=== What the task requires ===
Write out, exactly and only, the lines that run from the top of the records to the line with "function mat(name, color)". Include both ends; exclude pictures.

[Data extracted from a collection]
Segment Open

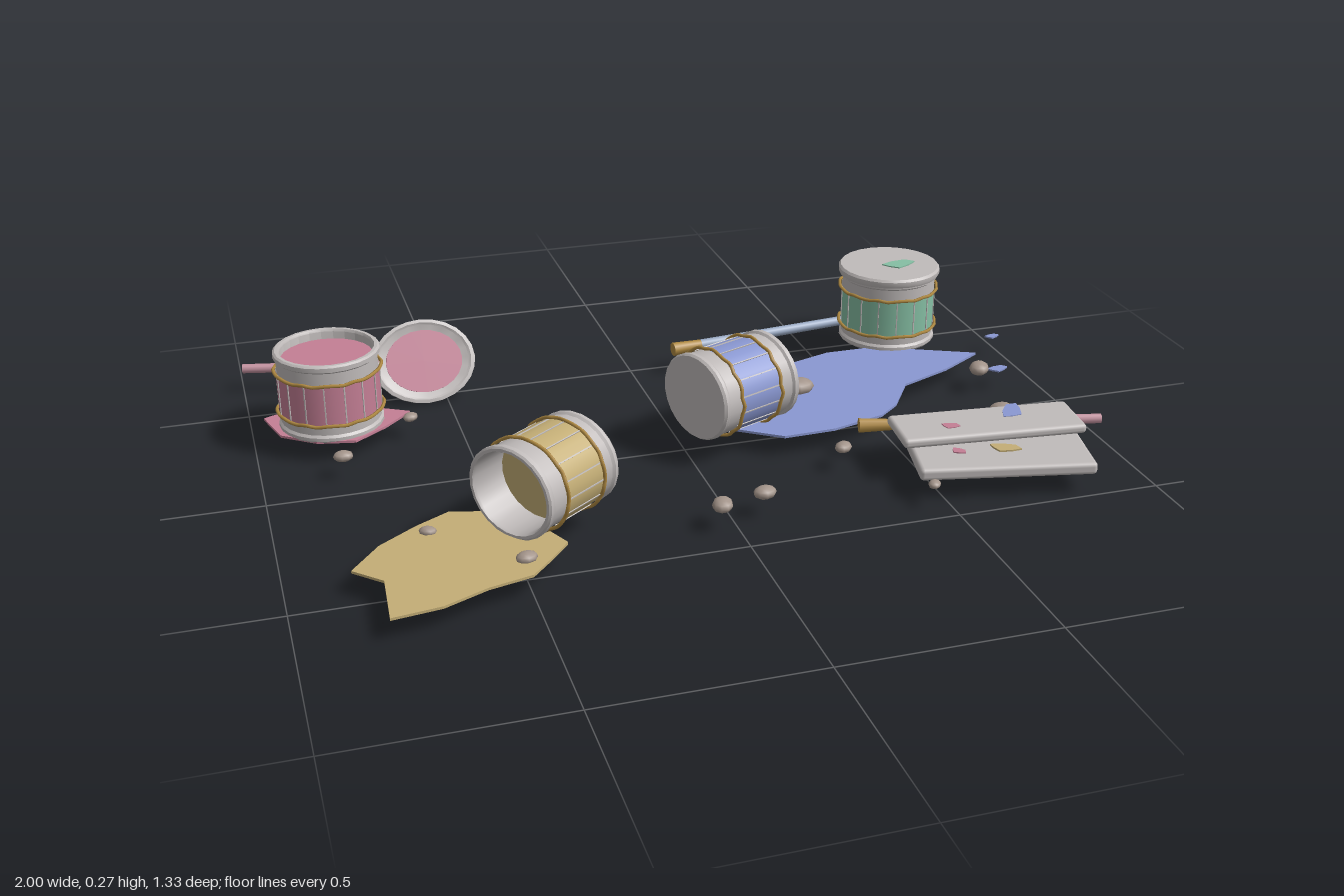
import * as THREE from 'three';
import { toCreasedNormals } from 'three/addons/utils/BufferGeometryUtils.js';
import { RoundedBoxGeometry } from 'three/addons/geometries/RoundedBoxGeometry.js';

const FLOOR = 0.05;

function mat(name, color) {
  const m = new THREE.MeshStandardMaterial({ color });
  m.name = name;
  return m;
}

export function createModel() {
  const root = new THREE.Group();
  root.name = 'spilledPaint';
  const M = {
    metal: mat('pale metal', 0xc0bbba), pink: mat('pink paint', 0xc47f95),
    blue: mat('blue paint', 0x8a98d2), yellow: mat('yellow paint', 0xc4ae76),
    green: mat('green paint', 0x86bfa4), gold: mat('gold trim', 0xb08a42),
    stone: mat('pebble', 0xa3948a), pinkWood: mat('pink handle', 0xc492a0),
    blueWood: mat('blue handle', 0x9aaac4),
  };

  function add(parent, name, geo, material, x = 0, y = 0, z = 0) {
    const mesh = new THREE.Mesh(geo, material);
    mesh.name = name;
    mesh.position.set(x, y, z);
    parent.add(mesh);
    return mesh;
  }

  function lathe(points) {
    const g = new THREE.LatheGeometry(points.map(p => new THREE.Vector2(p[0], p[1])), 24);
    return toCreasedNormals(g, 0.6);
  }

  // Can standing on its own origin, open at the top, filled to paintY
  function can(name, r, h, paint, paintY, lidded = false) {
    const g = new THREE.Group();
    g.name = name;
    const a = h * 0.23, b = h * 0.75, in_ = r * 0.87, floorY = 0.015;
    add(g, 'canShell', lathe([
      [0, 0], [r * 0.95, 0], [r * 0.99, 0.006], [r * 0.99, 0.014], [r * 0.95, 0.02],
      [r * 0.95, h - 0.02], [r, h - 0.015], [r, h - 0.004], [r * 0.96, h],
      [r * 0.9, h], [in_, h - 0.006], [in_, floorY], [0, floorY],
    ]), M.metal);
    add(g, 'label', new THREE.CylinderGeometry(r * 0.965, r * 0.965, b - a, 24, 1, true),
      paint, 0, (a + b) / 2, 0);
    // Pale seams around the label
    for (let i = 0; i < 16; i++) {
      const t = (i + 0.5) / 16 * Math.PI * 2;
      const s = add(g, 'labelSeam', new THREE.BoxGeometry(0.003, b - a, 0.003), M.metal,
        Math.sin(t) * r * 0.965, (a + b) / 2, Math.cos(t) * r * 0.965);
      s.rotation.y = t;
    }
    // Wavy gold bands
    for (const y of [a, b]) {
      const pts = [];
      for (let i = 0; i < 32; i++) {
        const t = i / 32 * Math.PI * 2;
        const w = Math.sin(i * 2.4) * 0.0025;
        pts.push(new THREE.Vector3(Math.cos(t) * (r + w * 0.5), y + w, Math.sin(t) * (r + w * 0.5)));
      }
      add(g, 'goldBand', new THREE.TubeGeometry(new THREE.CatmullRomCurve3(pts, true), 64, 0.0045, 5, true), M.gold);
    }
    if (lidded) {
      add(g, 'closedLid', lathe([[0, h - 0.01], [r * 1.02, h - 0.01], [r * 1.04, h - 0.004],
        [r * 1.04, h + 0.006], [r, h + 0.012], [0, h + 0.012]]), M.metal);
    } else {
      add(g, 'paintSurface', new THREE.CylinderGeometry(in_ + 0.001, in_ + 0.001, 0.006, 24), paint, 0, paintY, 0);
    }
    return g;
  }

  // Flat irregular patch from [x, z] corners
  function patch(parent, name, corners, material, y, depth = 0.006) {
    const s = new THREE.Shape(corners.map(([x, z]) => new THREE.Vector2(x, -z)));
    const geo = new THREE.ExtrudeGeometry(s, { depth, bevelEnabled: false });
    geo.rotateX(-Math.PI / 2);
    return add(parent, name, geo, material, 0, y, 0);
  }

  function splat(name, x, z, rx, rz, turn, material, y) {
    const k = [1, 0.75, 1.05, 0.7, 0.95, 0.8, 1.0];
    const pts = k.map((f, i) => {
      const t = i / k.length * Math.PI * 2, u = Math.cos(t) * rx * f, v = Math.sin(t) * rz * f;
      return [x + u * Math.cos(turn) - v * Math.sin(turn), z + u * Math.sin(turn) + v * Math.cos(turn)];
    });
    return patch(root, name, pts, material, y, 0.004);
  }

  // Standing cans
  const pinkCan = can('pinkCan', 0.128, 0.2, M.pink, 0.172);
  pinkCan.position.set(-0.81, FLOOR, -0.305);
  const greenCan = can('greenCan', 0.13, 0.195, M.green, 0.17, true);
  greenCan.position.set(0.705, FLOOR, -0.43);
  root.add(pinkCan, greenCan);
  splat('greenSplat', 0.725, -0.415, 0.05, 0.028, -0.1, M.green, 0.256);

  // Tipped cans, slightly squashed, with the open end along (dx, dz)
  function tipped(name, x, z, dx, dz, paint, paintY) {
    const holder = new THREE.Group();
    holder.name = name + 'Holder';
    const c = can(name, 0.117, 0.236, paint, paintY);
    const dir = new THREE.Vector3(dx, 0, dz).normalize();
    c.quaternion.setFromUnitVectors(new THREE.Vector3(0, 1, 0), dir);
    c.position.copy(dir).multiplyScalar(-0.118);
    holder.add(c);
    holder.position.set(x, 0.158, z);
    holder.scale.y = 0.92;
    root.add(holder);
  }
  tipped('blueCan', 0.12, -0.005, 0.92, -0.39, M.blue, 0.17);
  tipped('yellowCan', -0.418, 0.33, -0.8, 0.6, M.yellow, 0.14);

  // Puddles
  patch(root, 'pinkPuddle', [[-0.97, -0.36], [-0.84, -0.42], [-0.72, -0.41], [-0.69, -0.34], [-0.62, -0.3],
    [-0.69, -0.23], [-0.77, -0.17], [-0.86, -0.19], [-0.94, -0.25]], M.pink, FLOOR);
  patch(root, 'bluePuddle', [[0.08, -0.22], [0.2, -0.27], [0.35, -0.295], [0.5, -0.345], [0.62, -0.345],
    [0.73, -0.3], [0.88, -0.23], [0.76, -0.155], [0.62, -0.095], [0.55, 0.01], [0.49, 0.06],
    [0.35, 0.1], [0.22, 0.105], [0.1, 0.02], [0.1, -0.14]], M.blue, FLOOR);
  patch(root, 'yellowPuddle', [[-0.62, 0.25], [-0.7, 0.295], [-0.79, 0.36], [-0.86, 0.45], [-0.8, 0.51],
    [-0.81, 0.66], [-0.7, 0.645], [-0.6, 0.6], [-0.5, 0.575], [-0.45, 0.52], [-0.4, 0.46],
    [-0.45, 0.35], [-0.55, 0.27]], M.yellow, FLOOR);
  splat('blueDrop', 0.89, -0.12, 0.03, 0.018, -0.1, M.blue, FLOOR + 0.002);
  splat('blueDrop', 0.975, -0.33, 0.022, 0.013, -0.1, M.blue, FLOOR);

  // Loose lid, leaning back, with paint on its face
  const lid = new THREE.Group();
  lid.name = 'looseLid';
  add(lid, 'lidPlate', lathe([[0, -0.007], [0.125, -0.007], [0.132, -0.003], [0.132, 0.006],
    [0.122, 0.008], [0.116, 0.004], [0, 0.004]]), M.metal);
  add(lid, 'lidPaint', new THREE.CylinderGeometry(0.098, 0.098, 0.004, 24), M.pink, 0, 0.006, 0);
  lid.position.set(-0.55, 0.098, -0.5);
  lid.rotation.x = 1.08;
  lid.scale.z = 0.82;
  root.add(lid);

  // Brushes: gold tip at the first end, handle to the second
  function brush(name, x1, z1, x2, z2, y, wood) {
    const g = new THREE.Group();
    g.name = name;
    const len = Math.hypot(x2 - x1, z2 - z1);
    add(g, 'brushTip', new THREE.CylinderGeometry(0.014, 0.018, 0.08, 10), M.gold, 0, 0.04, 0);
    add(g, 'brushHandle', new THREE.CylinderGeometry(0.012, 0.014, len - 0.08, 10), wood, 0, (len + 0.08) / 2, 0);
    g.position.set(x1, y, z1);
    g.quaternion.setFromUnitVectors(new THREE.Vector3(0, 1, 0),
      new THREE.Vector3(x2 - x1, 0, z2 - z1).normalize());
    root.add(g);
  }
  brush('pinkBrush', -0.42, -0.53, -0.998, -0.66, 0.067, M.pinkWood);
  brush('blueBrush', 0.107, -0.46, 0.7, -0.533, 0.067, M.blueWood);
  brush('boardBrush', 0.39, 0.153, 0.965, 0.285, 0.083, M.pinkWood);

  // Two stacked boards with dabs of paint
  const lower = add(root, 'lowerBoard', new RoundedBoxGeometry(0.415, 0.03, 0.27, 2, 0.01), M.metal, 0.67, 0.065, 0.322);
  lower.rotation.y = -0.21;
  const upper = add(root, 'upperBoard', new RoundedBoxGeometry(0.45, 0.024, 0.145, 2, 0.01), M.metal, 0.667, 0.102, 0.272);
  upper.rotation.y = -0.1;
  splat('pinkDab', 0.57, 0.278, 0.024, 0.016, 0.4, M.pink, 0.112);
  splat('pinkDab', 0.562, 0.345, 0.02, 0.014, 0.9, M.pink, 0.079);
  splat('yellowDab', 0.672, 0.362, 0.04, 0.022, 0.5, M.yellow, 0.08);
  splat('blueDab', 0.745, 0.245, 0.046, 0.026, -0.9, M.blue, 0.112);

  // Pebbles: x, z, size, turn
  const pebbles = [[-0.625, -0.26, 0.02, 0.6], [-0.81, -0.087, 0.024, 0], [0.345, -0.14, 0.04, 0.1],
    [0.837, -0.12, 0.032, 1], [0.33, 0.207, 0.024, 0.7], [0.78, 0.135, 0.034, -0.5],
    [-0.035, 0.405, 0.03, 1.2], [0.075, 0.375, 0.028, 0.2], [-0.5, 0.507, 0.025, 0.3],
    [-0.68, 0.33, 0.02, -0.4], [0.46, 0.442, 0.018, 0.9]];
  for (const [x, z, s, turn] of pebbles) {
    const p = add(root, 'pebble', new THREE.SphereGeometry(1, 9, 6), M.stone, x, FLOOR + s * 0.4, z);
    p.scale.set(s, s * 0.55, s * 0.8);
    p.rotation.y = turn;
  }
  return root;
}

Segment Closed

=== Finished exercise ===
import * as THREE from 'three';
import { toCreasedNormals } from 'three/addons/utils/BufferGeometryUtils.js';
import { RoundedBoxGeometry } from 'three/addons/geometries/RoundedBoxGeometry.js';

const FLOOR = 0.05;

function mat(name, color) {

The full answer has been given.